Operation safe Christmas

Craig Mctear | 14th December 2009

Coffs-Clarence command officers will be out in force over the holidays.
Leigh Jensen

COFFS Coast motorists who break the law during the Christmas holidays can expect a dressing down from local police.
Operation Safe Arrival starts on Friday with double demerits in force for all speeding and seatbelt offences.
The annual NSW road toll stands at almost 450 and so far this year, 129 people have died on northern region roads, up 20 for the same period in 2008. The Coffs/Clarence local area command has recorded 18 deaths this year.
Speeding, drink-driving and fatigue remain our biggest killers, according to police.
Northern Region traffic co-ordinator, Senior Sergeant Mal Read, has warned law-breaking motorists can expect to have their driving privileges suspended on the spot for serious offences.
“We’ll be out in force this holiday season and those motorists caught flouting the laws can expect to feel the full force of the law,” Sgt Read said.
“The region’s road toll is already too high and we’ll be pulling out all stops to ensure it doesn’t rise further, however, there is also an onus on drivers to do the right thing behind the wheel.”
Heavy traffic and lengthy delays are expected on the region’s major thoroughfares, including the Pacific Highway, as tens of thousands of people travel to and from popular tourist spots.
Operation Safe Arrival ends in early January.
NSW Police have expressed disgust after tallying more than 300 arrests on Saturday night as part of a massive crackdown on alcohol-fuelled violence.
The police were confronted with brawls, assaults and robberies across the State on Saturday during their high-profile campaign against anti-social behaviour.
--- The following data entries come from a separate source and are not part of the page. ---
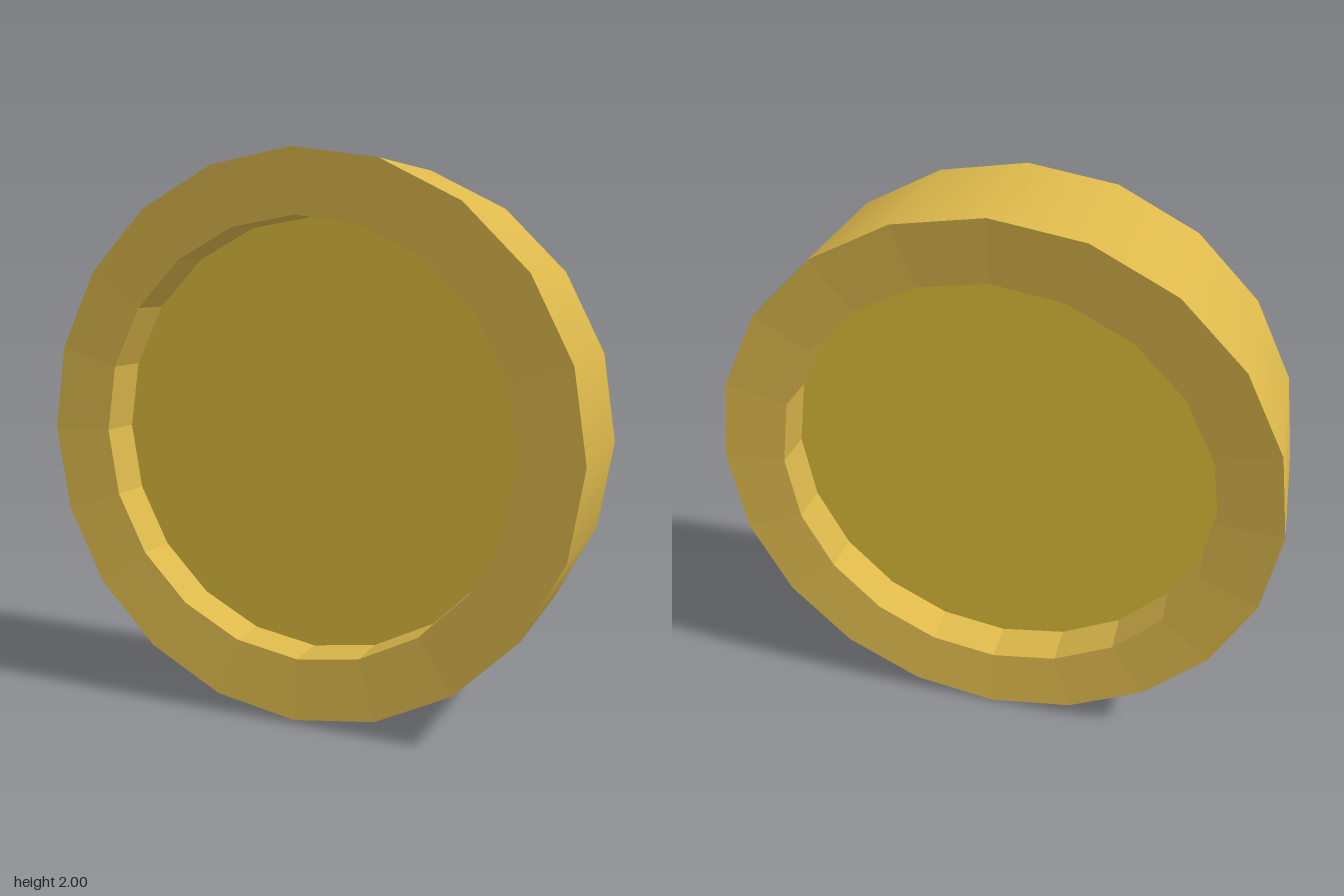
import * as THREE from 'three';

const SIDES = 20;
const R = 1, INNER = 0.78;               // outer radius, recess radius
const HALF = 0.265, LIP = 0.241, FLOOR = 0.087; // distances from the middle plane

export function createModel() {
  const coin = new THREE.Group();
  coin.name = 'coin';
  const edgeMat = new THREE.MeshStandardMaterial({ color: 0xdcb84b });
  const rimMat = new THREE.MeshStandardMaterial({ color: 0xdcb84b, flatShading: true });
  const floorMat = new THREE.MeshStandardMaterial({ color: 0xdcbc3a });

  const add = (parent, name, geometry, material) => {
    const mesh = new THREE.Mesh(geometry, material);
    mesh.name = name;
    parent.add(mesh);
    return mesh;
  };

  // Smooth outer band, axis turned to z
  const band = new THREE.CylinderGeometry(R, R, HALF * 2, SIDES, 1, true).rotateX(Math.PI / 2);
  add(coin, 'outerEdge', band, edgeMat);

  // Gently dished rim and the straight wall of the recess
  const profile = [[R, HALF], [INNER, LIP], [INNER, FLOOR]].map(([x, y]) => new THREE.Vector2(x, y));
  const rim = new THREE.LatheGeometry(profile, SIDES).rotateX(Math.PI / 2);
  const floor = new THREE.CircleGeometry(INNER, SIDES).translate(0, 0, FLOOR);

  // The same recessed face on both sides
  for (const [name, turn] of [['frontFace', 0], ['backFace', Math.PI]]) {
    const face = new THREE.Group();
    face.name = name;
    add(face, 'rim', rim, rimMat);
    add(face, 'recessFloor', floor, floorMat);
    face.rotation.y = turn;
    coin.add(face);
  }

  coin.position.y = R;
  const model = new THREE.Group();
  model.add(coin);
  return model;
}
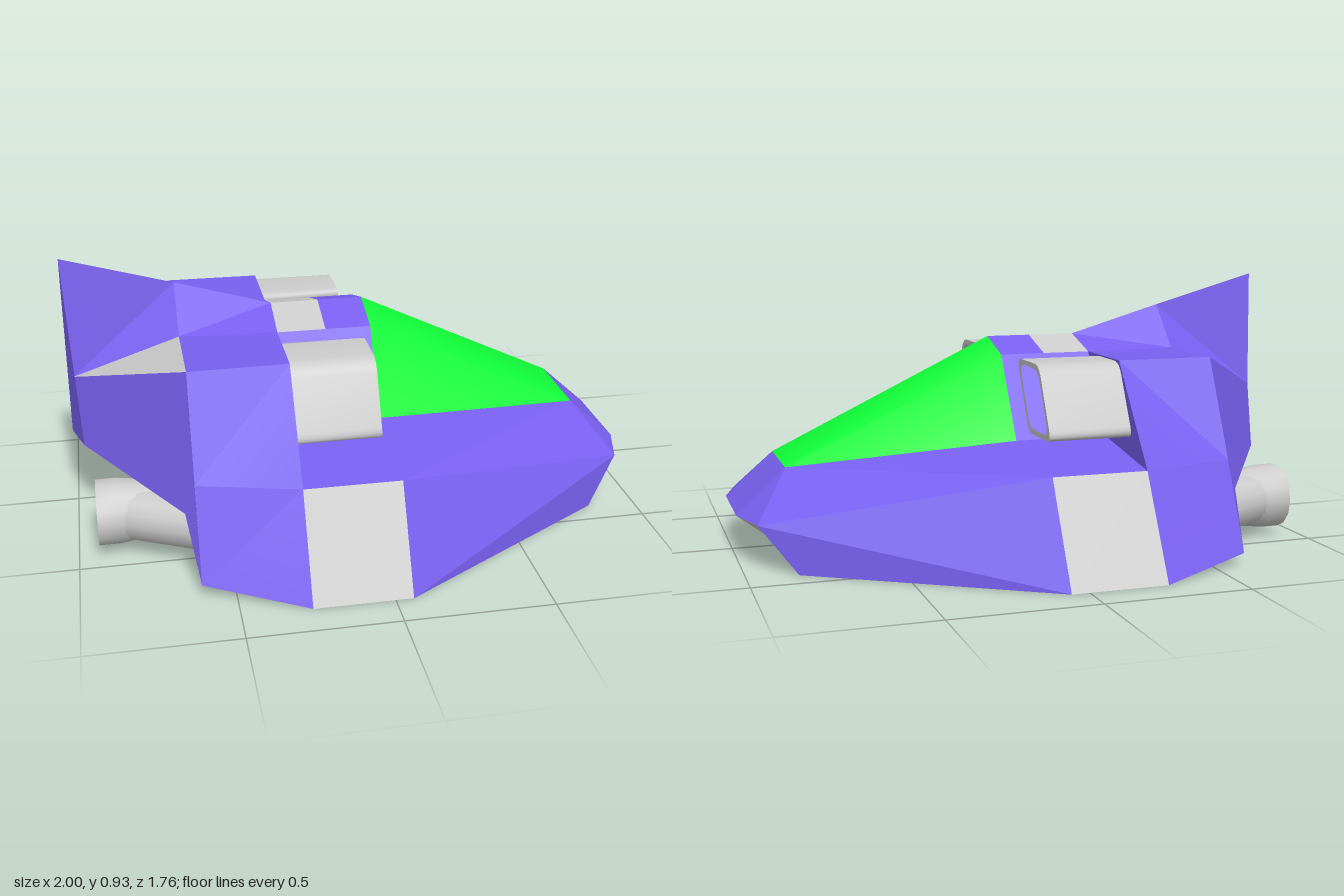
import * as THREE from 'three';
import { toCreasedNormals } from 'three/addons/utils/BufferGeometryUtils.js';

const PURPLE = 0x7860f0, GREEN = 0x10ff38, GREY = 0xcccccc, DARK = 0x222222;
const mat = (color, flatShading = false) => new THREE.MeshStandardMaterial({ color, flatShading });
const V = (x, y, z) => new THREE.Vector3(x, y, z);

// Mirrored panels: corners are given for the +z half, each triangle faces away from the inner point
function panels(name, color, polys, inner = V(-0.3, 0.4, 0), crease = 0.2) {
  const pos = [];
  for (const s of [1, -1]) {
    const flip = V(1, 1, s), c = inner.clone().multiply(flip);
    for (const poly of polys) {
      const p = poly.map(v => v.clone().multiply(flip));
      for (let i = 1; i < p.length - 1; i++) {
        const t = [p[0], p[i], p[i + 1]];
        const n = t[1].clone().sub(t[0]).cross(t[2].clone().sub(t[0]));
        if (n.dot(t[0].clone().sub(c)) < 0) t.reverse();
        t.forEach(v => pos.push(v.x, v.y, v.z));
      }
    }
  }
  const g = new THREE.BufferGeometry();
  g.setAttribute('position', new THREE.Float32BufferAttribute(pos, 3));
  g.computeVertexNormals();
  const m = new THREE.Mesh(toCreasedNormals(g, crease), mat(color));
  m.name = name;
  return m;
}

// Slanted opening with rounded corners; inset shrinks it evenly
function intakeOutline(s, inset, Target = THREE.Shape) {
  const k = inset, r = 0.045;
  const c = [[0.225 + 1.6 * k, 0.665 - k], [0.45 - 0.6 * k, 0.665 - k],
    [0.575 - 1.6 * k, 0.42 + k], [0.35 + 0.6 * k, 0.42 + k]]
    .map(([z, y]) => new THREE.Vector2(-z * s, y));
  const path = new Target();
  c.forEach((p, i) => {
    const toward = q => p.clone().add(q.clone().sub(p).setLength(r));
    const a = toward(c[(i + 3) % 4]), b = toward(c[(i + 1) % 4]);
    if (i === 0) path.moveTo(a.x, a.y); else path.lineTo(a.x, a.y);
    path.quadraticCurveTo(p.x, p.y, b.x, b.y);
  });
  path.closePath();
  return path;
}

function intake(s) {
  const g = new THREE.Group();
  g.name = s > 0 ? 'intakePositiveSide' : 'intakeNegativeSide';
  const shape = intakeOutline(s, 0);
  shape.holes.push(intakeOutline(s, 0.018, THREE.Path));
  const shell = new THREE.Mesh(toCreasedNormals(new THREE.ExtrudeGeometry(shape,
    { depth: 0.29, bevelEnabled: false, curveSegments: 5 }), 0.6), mat(GREY));
  shell.name = 'intakeShell';
  const back = new THREE.Mesh(new THREE.ShapeGeometry(intakeOutline(s, 0.01), 5), mat(GREY));
  back.name = 'intakeBack';
  back.position.z = 0.12;
  g.add(shell, back);
  g.rotation.y = Math.PI / 2;
  g.position.x = -0.27;
  return g;
}

function engine(s) {
  const g = new THREE.Group();
  g.name = s > 0 ? 'enginePositiveSide' : 'engineNegativeSide';
  const lathe = (name, pts, color) => {
    const geo = new THREE.LatheGeometry(pts.map(p => new THREE.Vector2(...p)), 14);
    const m = new THREE.Mesh(toCreasedNormals(geo.toNonIndexed(), 0.7), mat(color));
    m.name = name;
    m.rotation.z = Math.PI / 2;
    m.position.set(0, 0.14, 0.37 * s);
    g.add(m);
  };
  lathe('nozzle', [[0.108, 0.45], [0.106, 0.8], [0.114, 0.86], [0.114, 0.93], [0.092, 0.93]], GREY);
  lathe('nozzleInside', [[0.092, 0.93], [0.08, 0.78], [0, 0.78]], DARK);
  // Fairing splaying outward from the nozzle into the hull
  const a = V(-0.84, 0.14, 0.38 * s), b = V(-0.55, 0.14, 0.52 * s);
  const f = new THREE.Mesh(new THREE.CylinderGeometry(0.095, 0.09, a.distanceTo(b), 14), mat(GREY));
  f.name = 'engineFairing';
  f.position.copy(a).add(b).multiplyScalar(0.5);
  f.quaternion.setFromUnitVectors(V(0, 1, 0), b.clone().sub(a).normalize());
  g.add(f);
  return g;
}

export function createModel() {
  const group = new THREE.Group();

  // Cross-section at the canopy frame
  const ridge = V(0.06, 0.72, 0), roof = V(0.06, 0.67, 0.165), sill = V(0.06, 0.39, 0.335);
  const shoulder = V(0.06, 0.335, 0.70), keel = V(0.06, 0, 0.88);
  // The same section moved back along the ship
  const at = (v, x) => V(x, v.y, v.z);
  const X = -0.27, ridgeB = at(ridge, X), roofB = at(roof, X), sillB = at(sill, X);
  const shoulderB = at(shoulder, X), keelB = at(keel, X), topB = V(X, 0.67, 0.45);
  const ridgeM = at(ridge, -0.1), roofM = at(roof, -0.1);
  // Nose
  const glassTip = V(0.83, 0.31, 0.155), glassMid = V(0.83, 0.31, 0);
  const tip = V(1, 0.155, 0.16), tipMid = V(1, 0.155, 0);
  const cheek = V(0.95, 0.155, 0.325), chin = V(0.83, 0, 0.405), chinMid = V(0.83, 0, 0);
  // Rear section and tail
  const finMid = V(-0.61, 0.82, 0), finTop = V(-1, 0.93, 0), finFoot = V(-0.61, 0.67, 0.14);
  const topR = V(-0.61, 0.67, 0.455), shoulderR = V(-0.61, 0.335, 0.61), keelR = V(-0.61, 0.04, 0.74);
  const tailHigh = V(-0.98, 0.51, 0.05), tailLow = V(-0.96, 0.28, 0.13), tail = V(-1, 0.28, 0);
  const hip = V(-0.645, 0.23, 0.60), hipMid = V(-0.645, 0.24, 0), keelMid = V(-0.61, 0.04, 0);

  group.add(
    panels('canopy', GREEN, [
      [ridge, roof, glassTip, glassMid], [roof, sill, glassTip],
    ], undefined, 0.75),
    panels('noseHull', PURPLE, [
      [sill, glassTip, shoulder], [glassTip, cheek, shoulder],
      [glassTip, tip, cheek], [glassMid, glassTip, tip, tipMid],
      [keel, chin, cheek, shoulder],
    ]),
    panels('midHull', PURPLE, [
      [ridge, roof, roofM, ridgeM], [roof, sill, sillB, roofB],
      [sill, shoulder, shoulderB, sillB],
    ]),
    panels('sidePlate', GREY, [[keel, shoulder, shoulderB, keelB]]),
    panels('roofPlate', GREY, [[ridgeM, roofM, roofB, ridgeB]]),
    panels('bulkhead', PURPLE, [[roofB, topB, shoulderB, sillB]], V(-0.5, 0.4, 0.3)),
    panels('rearHull', PURPLE, [
      [roofB, topB, topR, finFoot], [topB, shoulderB, shoulderR, topR],
      [shoulderB, keelB, keelR, shoulderR],
    ]),
    panels('fin', PURPLE, [
      [ridgeB, roofB, finFoot, finMid], [finMid, finFoot, tailHigh], [finMid, tailHigh, finTop],
      [finTop, tailHigh, tailLow], [finTop, tailLow, tail],
    ]),
    panels('tailDeck', GREY, [[topR, finFoot, tailHigh]]),
    panels('tailHull', PURPLE, [
      [topR, tailHigh, tailLow, hip], [topR, hip, keelR],
      [tail, tailLow, hip, hipMid], [hip, keelR, keelMid, hipMid],
    ]),
    panels('belly', GREY, [
      [chinMid, chin, keel, keelB, V(X, 0, 0)], [V(X, 0, 0), keelB, keelR, keelMid],
      [chinMid, chin, cheek, tip, tipMid],
    ]),
  );
  for (const s of [1, -1]) group.add(intake(s), engine(s));
  return group;
}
Also, almost 200 motorists were caught drink-driving.
“It’s just staggering,” said Assistant Commissioner Frank Mennilli.
More than 1400 extra police were deployed across the State during the two-day blitz on alcohol-related violence and other crime.